Her hubby Bill takes to Edward with a surprising amount of tolerance. I even like Winona Ryder in this, an actress whom I normally find annoying. Remember Johnny Depp’s tattoo of her, by the way, WINONA FOREVER? And when they split up and he tried to eradicate the tattoo and he ended up with WINO FOREVER, for some reason? That’s a semi-amusing Johnny Depp/Winona Ryder story for all you movie buffs out there.

Anyway, I think it’s Edward I don’t like, believe it or not. I do love Johnny Depp, but only when he looks like Johnny Depp, haha. Not when he’s being one of his odd-looking Tim Burton creations, and Edward Scissorhands has got to be the ultimate weirdy-looking Tim Burton creation. It’s the kind of role that Johnny Depp seems to revel in and play really well, but I think I just find Edward too wishy-washy, wimpy and weedy and not what I would personally look for in a romantic hero.

Don’t mind me, though. The Desperate Housewives Of Suburbia are bored and horny and ‘desperate’ for distraction, especially Joyce, and they take to Edward like ducks to water. There are several funny scenes of Edward using his skill with scissors to treat the neighbourhood women and their creepy canines to bizarre new hairdos, which they seem to love but which are in reality hideous. Edward has a tremendous talent for topiary too, and the neighbourhood hedges and bushes are all soon sculpted into wacky shapes that have the distinctive Edward Scissorhands stamp.

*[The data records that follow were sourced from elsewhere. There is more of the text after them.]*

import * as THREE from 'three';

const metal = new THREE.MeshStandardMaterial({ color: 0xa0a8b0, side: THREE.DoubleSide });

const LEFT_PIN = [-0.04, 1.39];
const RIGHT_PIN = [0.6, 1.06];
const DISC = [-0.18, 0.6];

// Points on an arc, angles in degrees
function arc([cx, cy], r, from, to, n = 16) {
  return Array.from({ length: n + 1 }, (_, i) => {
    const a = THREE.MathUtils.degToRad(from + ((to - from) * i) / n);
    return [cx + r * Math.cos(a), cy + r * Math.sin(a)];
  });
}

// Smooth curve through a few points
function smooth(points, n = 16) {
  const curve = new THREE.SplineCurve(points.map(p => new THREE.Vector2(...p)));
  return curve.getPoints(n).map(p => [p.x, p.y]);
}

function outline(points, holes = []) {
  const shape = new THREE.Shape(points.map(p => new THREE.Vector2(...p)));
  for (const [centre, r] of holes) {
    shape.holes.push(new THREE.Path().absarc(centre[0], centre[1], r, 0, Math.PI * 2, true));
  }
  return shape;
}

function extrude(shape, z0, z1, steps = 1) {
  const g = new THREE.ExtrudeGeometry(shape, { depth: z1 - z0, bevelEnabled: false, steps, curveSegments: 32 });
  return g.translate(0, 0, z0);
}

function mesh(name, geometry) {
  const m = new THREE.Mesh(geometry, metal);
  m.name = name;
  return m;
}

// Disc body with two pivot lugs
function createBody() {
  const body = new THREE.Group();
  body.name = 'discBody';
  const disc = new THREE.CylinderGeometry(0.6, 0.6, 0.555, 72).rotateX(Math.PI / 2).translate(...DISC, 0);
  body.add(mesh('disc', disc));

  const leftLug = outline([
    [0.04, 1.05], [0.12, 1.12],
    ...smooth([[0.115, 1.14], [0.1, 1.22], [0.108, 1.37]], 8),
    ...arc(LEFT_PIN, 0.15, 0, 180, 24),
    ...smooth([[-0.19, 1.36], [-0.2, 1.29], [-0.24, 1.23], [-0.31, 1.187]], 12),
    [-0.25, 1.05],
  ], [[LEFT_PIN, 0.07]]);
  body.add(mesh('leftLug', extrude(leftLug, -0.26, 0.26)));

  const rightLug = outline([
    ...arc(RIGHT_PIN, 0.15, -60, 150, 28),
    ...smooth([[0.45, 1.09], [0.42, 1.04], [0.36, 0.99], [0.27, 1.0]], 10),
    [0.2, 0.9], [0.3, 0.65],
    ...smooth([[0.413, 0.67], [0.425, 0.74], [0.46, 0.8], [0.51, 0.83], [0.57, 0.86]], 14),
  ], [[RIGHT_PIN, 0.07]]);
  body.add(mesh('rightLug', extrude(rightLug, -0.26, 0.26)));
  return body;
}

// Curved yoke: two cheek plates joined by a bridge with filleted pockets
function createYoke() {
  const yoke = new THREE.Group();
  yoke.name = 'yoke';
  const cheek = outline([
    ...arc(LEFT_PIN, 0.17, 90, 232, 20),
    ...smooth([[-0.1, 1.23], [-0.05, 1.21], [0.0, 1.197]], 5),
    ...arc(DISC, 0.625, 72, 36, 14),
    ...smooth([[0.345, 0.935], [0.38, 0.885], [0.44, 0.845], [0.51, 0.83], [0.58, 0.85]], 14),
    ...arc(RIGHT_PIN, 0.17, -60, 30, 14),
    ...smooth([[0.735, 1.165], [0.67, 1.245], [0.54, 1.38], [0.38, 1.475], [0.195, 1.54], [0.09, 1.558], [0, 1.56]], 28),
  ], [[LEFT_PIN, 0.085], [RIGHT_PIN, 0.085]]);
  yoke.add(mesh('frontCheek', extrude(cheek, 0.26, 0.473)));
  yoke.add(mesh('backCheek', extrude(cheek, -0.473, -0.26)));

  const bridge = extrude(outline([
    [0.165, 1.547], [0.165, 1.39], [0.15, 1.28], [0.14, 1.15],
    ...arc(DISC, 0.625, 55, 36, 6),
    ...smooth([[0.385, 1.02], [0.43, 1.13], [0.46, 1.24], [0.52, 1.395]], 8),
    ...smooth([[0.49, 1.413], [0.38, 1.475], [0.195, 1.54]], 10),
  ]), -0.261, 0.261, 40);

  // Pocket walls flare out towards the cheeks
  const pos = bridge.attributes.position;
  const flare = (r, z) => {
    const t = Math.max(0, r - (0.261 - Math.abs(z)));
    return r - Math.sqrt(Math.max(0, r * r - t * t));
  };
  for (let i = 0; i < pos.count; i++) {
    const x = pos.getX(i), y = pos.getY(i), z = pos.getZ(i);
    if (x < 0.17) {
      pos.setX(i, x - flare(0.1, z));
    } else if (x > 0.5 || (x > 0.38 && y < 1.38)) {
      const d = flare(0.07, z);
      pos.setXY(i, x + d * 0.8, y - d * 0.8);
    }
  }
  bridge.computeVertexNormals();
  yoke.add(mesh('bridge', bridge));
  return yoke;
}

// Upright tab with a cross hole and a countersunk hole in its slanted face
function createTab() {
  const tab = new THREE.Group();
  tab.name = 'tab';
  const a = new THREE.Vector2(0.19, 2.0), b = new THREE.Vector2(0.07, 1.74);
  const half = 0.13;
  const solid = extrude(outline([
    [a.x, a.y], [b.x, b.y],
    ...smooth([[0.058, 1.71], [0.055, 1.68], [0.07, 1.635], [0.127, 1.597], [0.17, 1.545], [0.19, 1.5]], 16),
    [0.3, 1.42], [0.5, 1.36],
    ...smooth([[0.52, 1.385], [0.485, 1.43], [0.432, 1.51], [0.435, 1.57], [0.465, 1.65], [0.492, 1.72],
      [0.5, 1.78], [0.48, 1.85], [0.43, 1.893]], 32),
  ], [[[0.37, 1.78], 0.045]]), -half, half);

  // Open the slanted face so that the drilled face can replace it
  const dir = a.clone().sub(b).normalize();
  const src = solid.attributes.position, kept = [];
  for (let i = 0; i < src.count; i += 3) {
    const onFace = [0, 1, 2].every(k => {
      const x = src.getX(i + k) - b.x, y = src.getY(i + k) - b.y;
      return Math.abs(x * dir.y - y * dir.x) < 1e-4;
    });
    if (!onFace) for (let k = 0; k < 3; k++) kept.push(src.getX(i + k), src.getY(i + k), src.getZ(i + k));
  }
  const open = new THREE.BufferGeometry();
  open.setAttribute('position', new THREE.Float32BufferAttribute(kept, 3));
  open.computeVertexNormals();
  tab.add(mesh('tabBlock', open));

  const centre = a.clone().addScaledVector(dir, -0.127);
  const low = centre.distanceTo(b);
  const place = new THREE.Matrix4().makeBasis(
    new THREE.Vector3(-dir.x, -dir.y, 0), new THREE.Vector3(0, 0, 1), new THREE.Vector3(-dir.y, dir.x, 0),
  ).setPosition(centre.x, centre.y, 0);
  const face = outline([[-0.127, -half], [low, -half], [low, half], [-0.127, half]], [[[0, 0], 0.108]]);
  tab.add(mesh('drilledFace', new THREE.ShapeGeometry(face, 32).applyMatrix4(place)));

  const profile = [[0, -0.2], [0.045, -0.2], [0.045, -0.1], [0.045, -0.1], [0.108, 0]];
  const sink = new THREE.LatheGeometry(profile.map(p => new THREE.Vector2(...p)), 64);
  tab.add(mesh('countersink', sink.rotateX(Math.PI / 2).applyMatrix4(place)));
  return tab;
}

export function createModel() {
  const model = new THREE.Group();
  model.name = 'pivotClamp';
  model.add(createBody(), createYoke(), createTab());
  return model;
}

Victoria Price, Vincent’s daughter, has a cameo role in the film as a news reporter. Did I tell you that I met her at the Irish Film Institute in the winter of 2015? She was selling her parents’ jointly-written cookery book for sixty quid a pop and she chatted away informally to the guests who’d turned out to meet her and told us anecdotes about her dear old dad.

I got to talk to her personally too and shake her hand a bunch of times, which was just wonderful. She stayed for the IFI’s screening of her dad’s film THE TOMB OF LIGEIA and I definitely count meeting her as one of my claims to fame. She’s the daughter of one of the most iconic horror actors of all time. If that’s not a big fat claim to fame, I don’t know what is, haha.

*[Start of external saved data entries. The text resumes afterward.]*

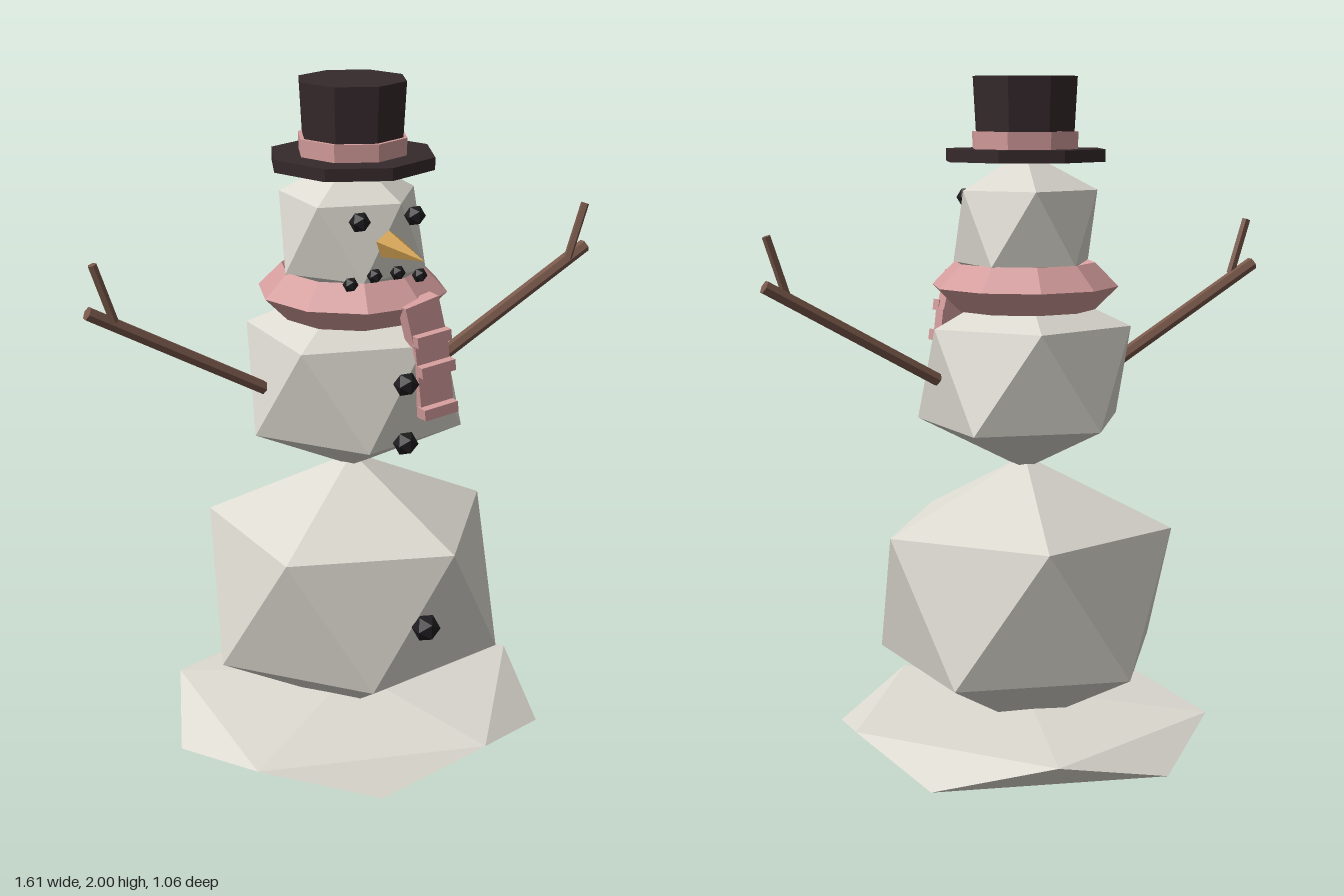
import * as THREE from 'three';

const material = (name, color) => {
  const m = new THREE.MeshStandardMaterial({ color, flatShading: true });
  m.name = name;
  return m;
};

// Faceted snowball: two poles and two staggered rings of five slightly uneven points
function snowball(bottom, low, high, top, lowRadii, highRadii) {
  const points = [0, top, 0];
  const ring = (radii, y, offset) => radii.forEach((r, k) => {
    const a = (k + offset) * Math.PI * 0.4;
    points.push(r * Math.cos(a), y, r * Math.sin(a));
  });
  ring(highRadii, high, 0);
  ring(lowRadii, low, 0.5);
  points.push(0, bottom, 0);
  const index = [];
  for (let k = 0; k < 5; k++) {
    const n = (k + 1) % 5;
    const u = 1 + k, u2 = 1 + n, l = 6 + k, l2 = 6 + n;
    index.push(0, u2, u, u, u2, l, l, u2, l2, 11, l, l2);
  }
  const g = new THREE.BufferGeometry();
  g.setAttribute('position', new THREE.Float32BufferAttribute(points, 3));
  g.setIndex(index);
  const flat = g.toNonIndexed();
  flat.computeVertexNormals();
  return flat;
}

// Cylinder between two points
function stick(a, b, radius, sides) {
  const from = new THREE.Vector3(...a), to = new THREE.Vector3(...b);
  const dir = to.clone().sub(from);
  const g = new THREE.CylinderGeometry(radius, radius, dir.length(), sides);
  g.applyQuaternion(new THREE.Quaternion().setFromUnitVectors(new THREE.Vector3(0, 1, 0), dir.normalize()));
  const mid = from.add(to).multiplyScalar(0.5);
  return g.translate(mid.x, mid.y, mid.z);
}

export function createModel() {
  const model = new THREE.Group();
  model.name = 'snowman';
  const snow = material('snow', 0xdcd9d0);
  const wool = material('pink wool', 0xd49c9c);
  const felt = material('dark felt', 0x35292b);
  const wood = material('brown wood', 0x78584a);
  const carrot = material('carrot', 0xc8994f);
  const coal = material('coal', 0x1e1c1e);

  const add = (name, geometry, mat, x = 0, y = 0, z = 0, parent = model) => {
    const mesh = new THREE.Mesh(geometry, mat);
    mesh.name = name;
    mesh.position.set(x, y, z);
    parent.add(mesh);
    return mesh;
  };

  // Snow
  add('snowBase', snowball(0, 0.055, 0.135, 0.18,
    [0.57, 0.545, 0.57, 0.565, 0.58], [0.55, 0.545, 0.59, 0.545, 0.557]), snow);
  add('lowerBody', snowball(0.07, 0.3, 0.695, 0.9,
    [0.44, 0.38, 0.43, 0.42, 0.44], [0.435, 0.41, 0.41, 0.435, 0.41]), snow);
  add('upperBody', snowball(0.86, 1.005, 1.29, 1.43,
    [0.32, 0.3, 0.31, 0.3, 0.32], [0.29, 0.28, 0.31, 0.31, 0.28]), snow);
  add('head', snowball(1.36, 1.47, 1.68, 1.79,
    [0.21, 0.2, 0.21, 0.2, 0.21], [0.197, 0.19, 0.21, 0.21, 0.19]), snow);

  // Hat
  const hat = new THREE.Group();
  hat.name = 'hat';
  model.add(hat);
  add('hatBrim', new THREE.CylinderGeometry(0.24, 0.24, 0.035, 8), felt, 0, 1.778, 0, hat);
  add('hatCrown', new THREE.CylinderGeometry(0.157, 0.145, 0.21, 8), felt, 0, 1.895, 0, hat);
  add('hatBand', new THREE.CylinderGeometry(0.16, 0.158, 0.05, 8), wool, 0, 1.82, 0, hat);

  // Scarf ring and ribbed hanging tail
  const scarf = new THREE.Group();
  scarf.name = 'scarf';
  model.add(scarf);
  add('scarfRing', new THREE.TorusGeometry(0.205, 0.068, 4, 10).rotateX(Math.PI / 2), wool, 0, 1.404, 0, scarf);
  add('scarfTailTop', new THREE.BoxGeometry(0.106, 0.12, 0.05), wool, 0.088, 1.363, 0.252, scarf).rotation.z = 0.24;
  add('scarfTailEnd', new THREE.BoxGeometry(0.104, 0.23, 0.05), wool, 0.118, 1.197, 0.252, scarf).rotation.z = 0.12;
  for (const [x, y] of [[0.1, 1.32], [0.115, 1.23], [0.126, 1.105]]) {
    add('scarfRib', new THREE.BoxGeometry(0.107, 0.032, 0.04), wool, x, y, 0.285, scarf).rotation.z = 0.12;
  }

  // Face and coat buttons
  const lump = (name, x, y, z, r) => add(name, new THREE.IcosahedronGeometry(r, 0), coal, x, y, z);
  for (const s of [1, -1]) {
    lump(s > 0 ? 'leftEye' : 'rightEye', s * 0.085, 1.65, 0.21, 0.03);
    lump('mouthInner', s * 0.036, 1.493, 0.205, 0.022);
    lump('mouthOuter', s * 0.108, 1.476, 0.2, 0.022);
  }
  lump('topButton', 0, 1.21, 0.325, 0.036);
  lump('middleButton', 0, 1.037, 0.325, 0.036);
  lump('bottomButton', 0, 0.526, 0.455, 0.041);
  add('nose', new THREE.ConeGeometry(0.04, 0.2, 5).rotateY(Math.PI).rotateX(Math.PI / 2), carrot, 0, 1.58, 0.317);

  // Stick arms with one twig each
  for (const s of [1, -1]) {
    const arm = new THREE.Group();
    arm.name = s > 0 ? 'leftArm' : 'rightArm';
    model.add(arm);
    add('branch', stick([s * 0.28, 1.145, 0], [s * 0.795, 1.435, 0], 0.02, 6), wood, 0, 0, 0, arm);
    add('twig', stick([s * 0.725, 1.405, 0.014], [s * 0.78, 1.57, 0.014], 0.013, 5), wood, 0, 0, 0, arm);
  }
  return model;
}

I feel like I should apologise for not loving the character of Edward Scissorhands himself, but I just can’t help it. I have plenty of love for The Inventor and The Avon Lady and even the Fat Horny Desperate Housewives of Suburbia, but just not for the metal-handed one himself. He’s just too darned pale. A pale, lack-lustre character that I can’t really dig. I’m so, sooooo sorry. Please forgive me, movie fans.

The film is worth a watch, though. The only thing it’s missing, really, is a messy-haired Helena Bonham Carter goth-ing it up as the kooky mother, auntie or sister to the Scissor-Handed One. Can’t you just picture it? Helena in a long shabby-genteel dress, trailing lace and voluminous petticoats and wisps of hair behind her everywhere she goes, lecturing us in her posh plummy voice about Edward’s back-story? She’d have been perfect for the role. Ah well. There’s always next time…


Sandra Harris is a Dublin-based novelist, film blogger and movie reviewer. She has studied Creative Writing and Film-Making. She has published a number of e-books on the following topics: horror film reviews, multi-genre film reviews, womens’ fiction, erotic fiction, erotic horror fiction and erotic poetry. Several new books are currently in the pipeline. You can contact her at:

[email protected]


Latest from our Creators